Lies, Damn Lies and Statistics
If you were to use some simplified statistical comparison between the 1998 Tour de France and the 1999 Tour de France you would find little if any statistical significance in the performance of the riders with one exception: Tyler Hamilton who finished the 1998 Tour in fifty first place at 1 hour 39 minutes 53 seconds behind Marco Pantani, but who in 1999 finished thirteenth at 26 minutes 53 seconds behind Lance Armstrong. For the other riders who participated in the 1998 and 1999 Tours de France doped or not there is little improvement in performance: Frankie Andreu who admitted to using EPO in the 1999 Tour de France, 1998 finish, fifty eighth: 1 hour 53 minutes 44 seconds; 1999 finish, sixty fifth: 1 hour 59 minutes 1 second. George Hincapie showed no improvement either. One might conclude from this astonishing data that Frankie Andreu and George Hincapie unexpectedly had superior performance riding clean than riding doped, contrary to the conclusion of common sense.

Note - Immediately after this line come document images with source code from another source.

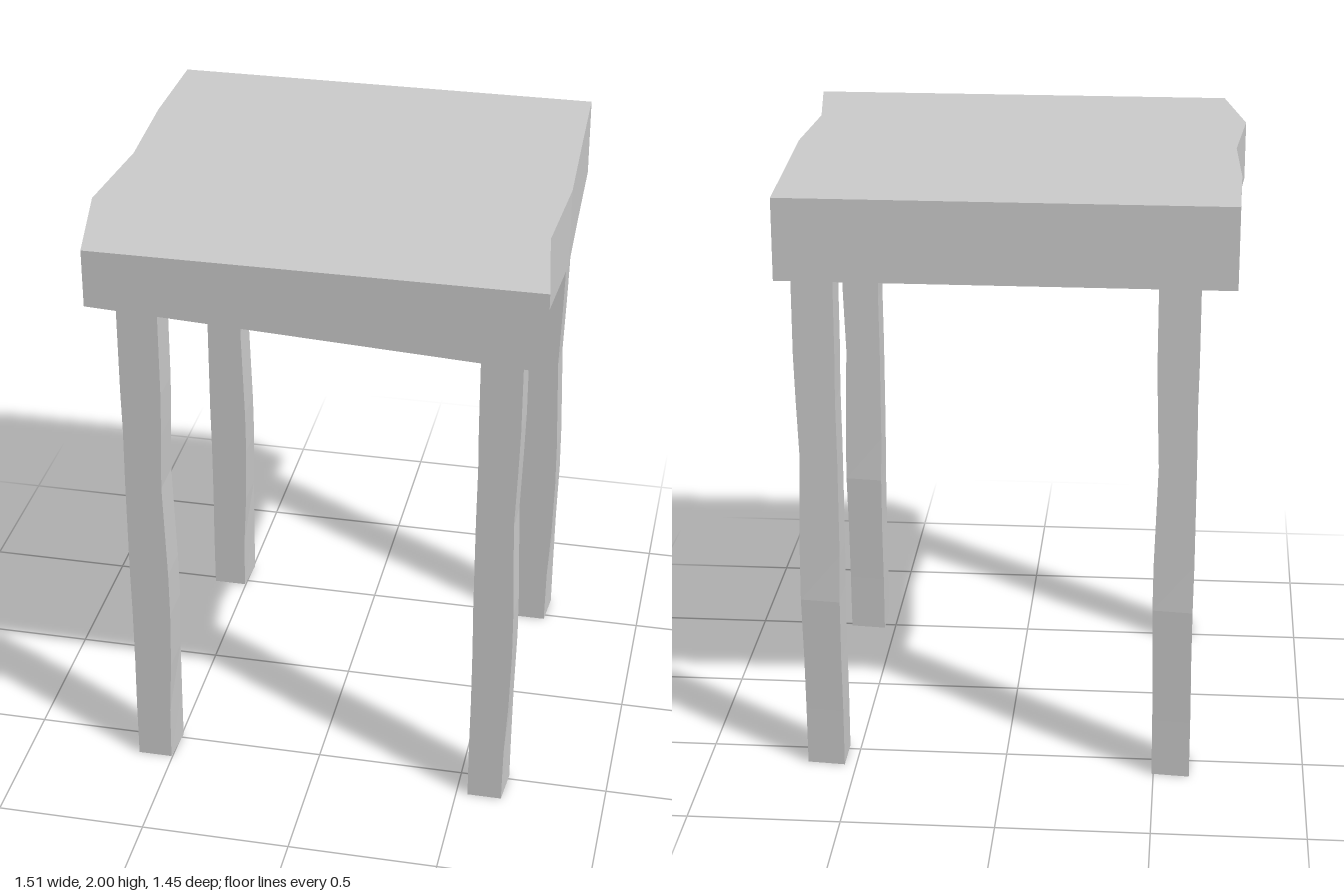
import * as THREE from 'three';

const material = new THREE.MeshStandardMaterial({ color: 0xcccccc, flatShading: true, side: THREE.DoubleSide });

// Capped loft through four-cornered rings, counter-clockwise seen from the last ring's end
function loft(rings) {
  const pos = [];
  const quad = (a, b, c, d) => pos.push(...a, ...b, ...c, ...a, ...c, ...d);
  for (let r = 0; r < rings.length - 1; r++) {
    for (let i = 0; i < 4; i++) {
      const j = (i + 1) % 4;
      quad(rings[r][i], rings[r][j], rings[r + 1][j], rings[r + 1][i]);
    }
  }
  const [a, b, c, d] = rings[0];
  quad(d, c, b, a);
  quad(...rings[rings.length - 1]);
  const geometry = new THREE.BufferGeometry();
  geometry.setAttribute('position', new THREE.Float32BufferAttribute(pos, 3));
  geometry.computeVertexNormals();
  return geometry;
}

function addPart(group, name, geometry) {
  const mesh = new THREE.Mesh(geometry, material);
  mesh.name = name;
  group.add(mesh);
  return mesh;
}

export function createModel() {
  const group = new THREE.Group();
  group.name = 'stool';

  // Seat slab with uneven sides: z, low x, high x, underside height at low x
  const seat = [
    [-0.725, -0.73, 0.705, 1.735],
    [-0.36, -0.737, 0.717, 1.735],
    [0, -0.722, 0.73, 1.775],
    [0.36, -0.757, 0.708, 1.805],
    [0.725, -0.685, 0.755, 1.808],
  ].map(([z, x0, x1, y0]) => [[x0, y0, z], [x1, 1.735, z], [x1, 2, z], [x0, 2, z]]);
  addPart(group, 'seat', loft(seat));

  // Rough-hewn leg about its own centre line: y, low x, front high x, back high x,
  // back z at high x, back z at low x
  const leg = loft([
    [0, -0.065, 0.05, 0.06, -0.066, -0.077],
    [0.2, -0.065, 0.053, 0.061, -0.066, -0.078],
    [0.39, -0.063, 0.063, 0.063, -0.066, -0.08],
    [0.6, -0.063, 0.068, 0.068, -0.066, -0.08],
    [0.76, -0.065, 0.067, 0.067, -0.064, -0.066],
    [1.1, -0.065, 0.057, 0.057, -0.063, -0.063],
    [1.3, -0.063, 0.064, 0.064, -0.063, -0.063],
    [1.45, -0.065, 0.068, 0.068, -0.063, -0.063],
    [1.85, -0.065, 0.068, 0.068, -0.063, -0.063],
  ].map(([y, x0, xf, xb, zb1, zb0]) => [[x0, y, 0.062], [xf, y, 0.062], [xb, y, zb1], [x0, y, zb0]]));

  for (const [side, x] of [['Right', -0.554], ['Left', 0.604]]) {
    for (const [end, z] of [['front', 0.549], ['back', -0.536]]) {
      addPart(group, `${end}${side}Leg`, leg).position.set(x, 0, z);
    }
  }
  return group;
}
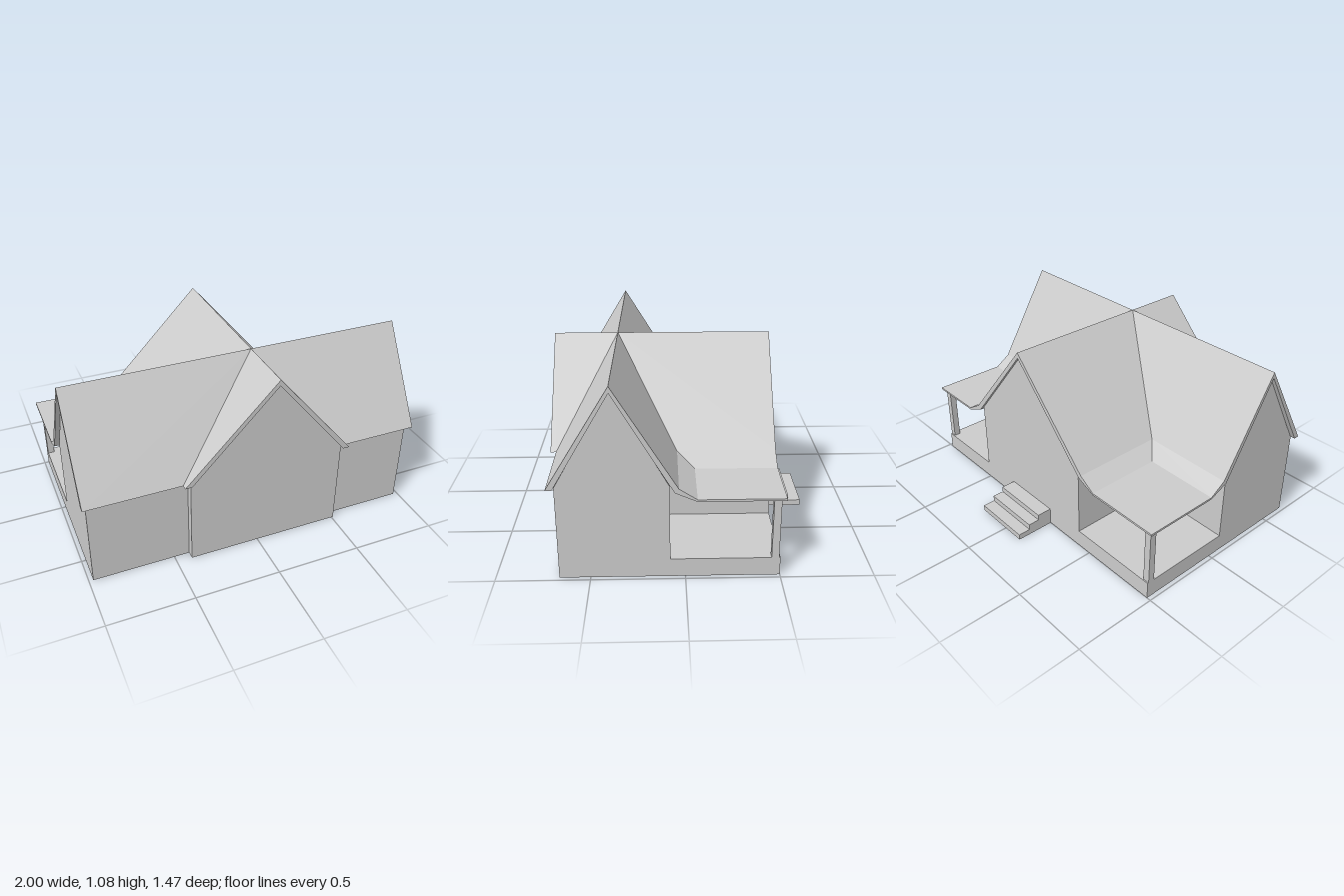
import * as THREE from 'three';

const material = new THREE.MeshStandardMaterial({ color: 0xcccccc, flatShading: true, side: THREE.DoubleSide });

function add(parent, name, geometry) {
  const mesh = new THREE.Mesh(geometry, material);
  mesh.name = name;
  parent.add(mesh);
  return mesh;
}

// Box given by its minimum and maximum corners
function block(parent, name, [x0, y0, z0], [x1, y1, z1]) {
  const mesh = add(parent, name, new THREE.BoxGeometry(x1 - x0, y1 - y0, z1 - z0));
  mesh.position.set((x0 + x1) / 2, (y0 + y1) / 2, (z0 + z1) / 2);
}

// Gabled body: a five-sided outline pulled along its length
function gable(left, right, eave, ridgeAt, ridge, depth) {
  const shape = new THREE.Shape([[left, 0], [right, 0], [right, eave], [ridgeAt, ridge], [left, eave]]
    .map(p => new THREE.Vector2(...p)));
  return new THREE.ExtrudeGeometry(shape, { depth, bevelEnabled: false });
}

// Roof panel: four top corners joined to four underside corners
function panel(parent, name, top, under) {
  const v = top.map(p => new THREE.Vector3(...p));
  const normal = v[1].clone().sub(v[0]).cross(v[2].clone().sub(v[0]));
  if (normal.y < 0) {
    top = [...top].reverse();
    under = [...under].reverse();
  }
  const points = [];
  const quad = (a, b, c, d) => points.push(...a, ...b, ...c, ...a, ...c, ...d);
  quad(...top);
  quad(...[...under].reverse());
  for (let i = 0; i < 4; i++) {
    const j = (i + 1) % 4;
    quad(top[i], under[i], under[j], top[j]);
  }
  const geometry = new THREE.BufferGeometry();
  geometry.setAttribute('position', new THREE.Float32BufferAttribute(points, 3));
  geometry.computeVertexNormals();
  add(parent, name, geometry);
}

export function createModel() {
  const house = new THREE.Group();
  house.name = 'house';

  // Ridge crossing, eave and porch heights
  const rx = 0.085, rz = 0.37, ridge = 1.08, inner = 1.045, eave = 0.53, low = 0.468;
  const front = 0.735, back = -0.515, backEave = 0.035, flareEnd = -0.06;

  // Main body runs along x, cross body along z
  add(house, 'mainWalls', gable(0.08, 0.665, eave, rz, inner, 1.95)
    .rotateY(-Math.PI / 2).translate(0.975, 0, 0));
  add(house, 'crossWalls', gable(-0.41, 0.51, eave, rx, inner, 1.21).translate(0, 0, -0.5));

  // Porch floor and back steps
  block(house, 'porchFloor', [-0.975, 0, -0.5], [0.975, 0.105, 0.08]);
  [-0.735, -0.66, -0.59].forEach((z, i) =>
    block(house, 'step', [-0.14, i * 0.035, z], [0.23, (i + 1) * 0.035, -0.5]));

  // Each half of the roof: end, flare foot, eave and wall line in x
  const roof = new THREE.Group();
  roof.name = 'roof';
  house.add(roof);
  const halves = [
    { end: 1, foot: 0.65, edge: 0.55, wall: 0.51, lip: 0.53 },
    { end: -1, foot: -0.55, edge: -0.45, wall: -0.41, lip: -0.43 }
  ];
  for (const { end, foot, edge, wall, lip } of halves) {
    const c = [rx, ridge, rz], u = [rx, inner, rz];
    const lipY = 0.507, lipZ = 0.056, under = low - 0.012;

    panel(roof, 'mainFrontSlope',
      [c, [end, ridge, rz], [end, eave, 0.705], [edge, eave, 0.705]],
      [u, [end, inner, rz], [end, eave, 0.67], [wall, eave, 0.67]]);
    panel(roof, 'crossFrontSlope',
      [c, [edge, eave, 0.705], [edge, eave, front], [rx, ridge, front]],
      [u, [wall, eave, 0.67], [wall, eave, front], [rx, inner, front]]);
    panel(roof, 'mainBackSlope',
      [c, [end, ridge, rz], [end, eave, backEave], [edge, eave, backEave]],
      [u, [end, inner, rz], [end, lipY, lipZ], [lip, lipY, lipZ]]);
    panel(roof, 'crossBackSlope',
      [c, [edge, eave, backEave], [edge, eave, back], [rx, ridge, back]],
      [u, [lip, lipY, lipZ], [lip, lipY, back], [rx, inner, back]]);

    // Flared skirts leading down to the flat porch roof
    panel(roof, 'mainFlare',
      [[end, eave, backEave], [end, low, flareEnd], [foot, low, flareEnd], [edge, eave, backEave]],
      [[end, lipY, lipZ], [end, under, flareEnd], [foot, under, flareEnd], [lip, lipY, lipZ]]);
    panel(roof, 'crossFlare',
      [[edge, eave, backEave], [foot, low, flareEnd], [foot, low, back], [edge, eave, back]],
      [[lip, lipY, lipZ], [foot, under, flareEnd], [foot, under, back], [lip, lipY, back]]);
    panel(roof, 'porchRoof',
      [[end, low, flareEnd], [end, low, back], [foot, low, back], [foot, low, flareEnd]],
      [[end, under, flareEnd], [end, under, back], [foot, under, back], [foot, under, flareEnd]]);

    // Corner post
    const px = Math.sign(end) * 0.955;
    block(house, 'porchPost', [px - 0.02, 0.105, -0.493], [px + 0.02, under, -0.453]);
  }
  return house;
}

Of course, this is a bogus conclusion of anti doping crusader proportions, considering complicated variables such as the length of the Tour, the difference in mountain stages, and the most important variable of all, was Marco Pantani riding with or without dope? But when, if ever, has the nay sayers and accusers ever for one second considered all of the variables before making accusations? Never?
Has the Issue of U.S. Postal Doping Previous to Lance Armstrong and Johan Bruyneel Been Resolved?
Emma O' Reilly says there was a program of performance enhancing substance use in place as far back as 1997. Frankie Andreu may have deceived more than his wife with an improbable declaration of innocence, but he has no incentive to come clean and admit his complicity in doping previous to 1999; because he has more to gain from press declarations of him as a vindicated victim. Of course, there is no need to mention the fact that his wife Betsy thrives on her role as the wrongly accused insulted woman. USADA has no incentive because there would be more cobwebs to clean out of closets, more non-analytical positives, further suspensions, and destroyed delusions. USADA has a vested interest in confusing the public interest by maintaining the myth that Frankie Andreu, Tyler Hamilton, and George Hincapie were clean, so clean, prior to 1999. Of what interest to anyone would it be to accept the fact that the bully was not forcing anyone to do what they had been doing all along, doping and cheating to gain an advantage and survive? As Richard Virenque said, "I took drugs, I had no choice," not post Lance Armstrong and Johan Bruyneel, but during the 1998 Tour de France. If this logic applied to Richard Virenque why not this mindset for the entire peloton? Where was the thermos bottle of EPO and the Rolex watches during the 1998 Tour de France? Or were Rolex watches only purchased for EPO toting motorcyclists by teams who won the Tour de France?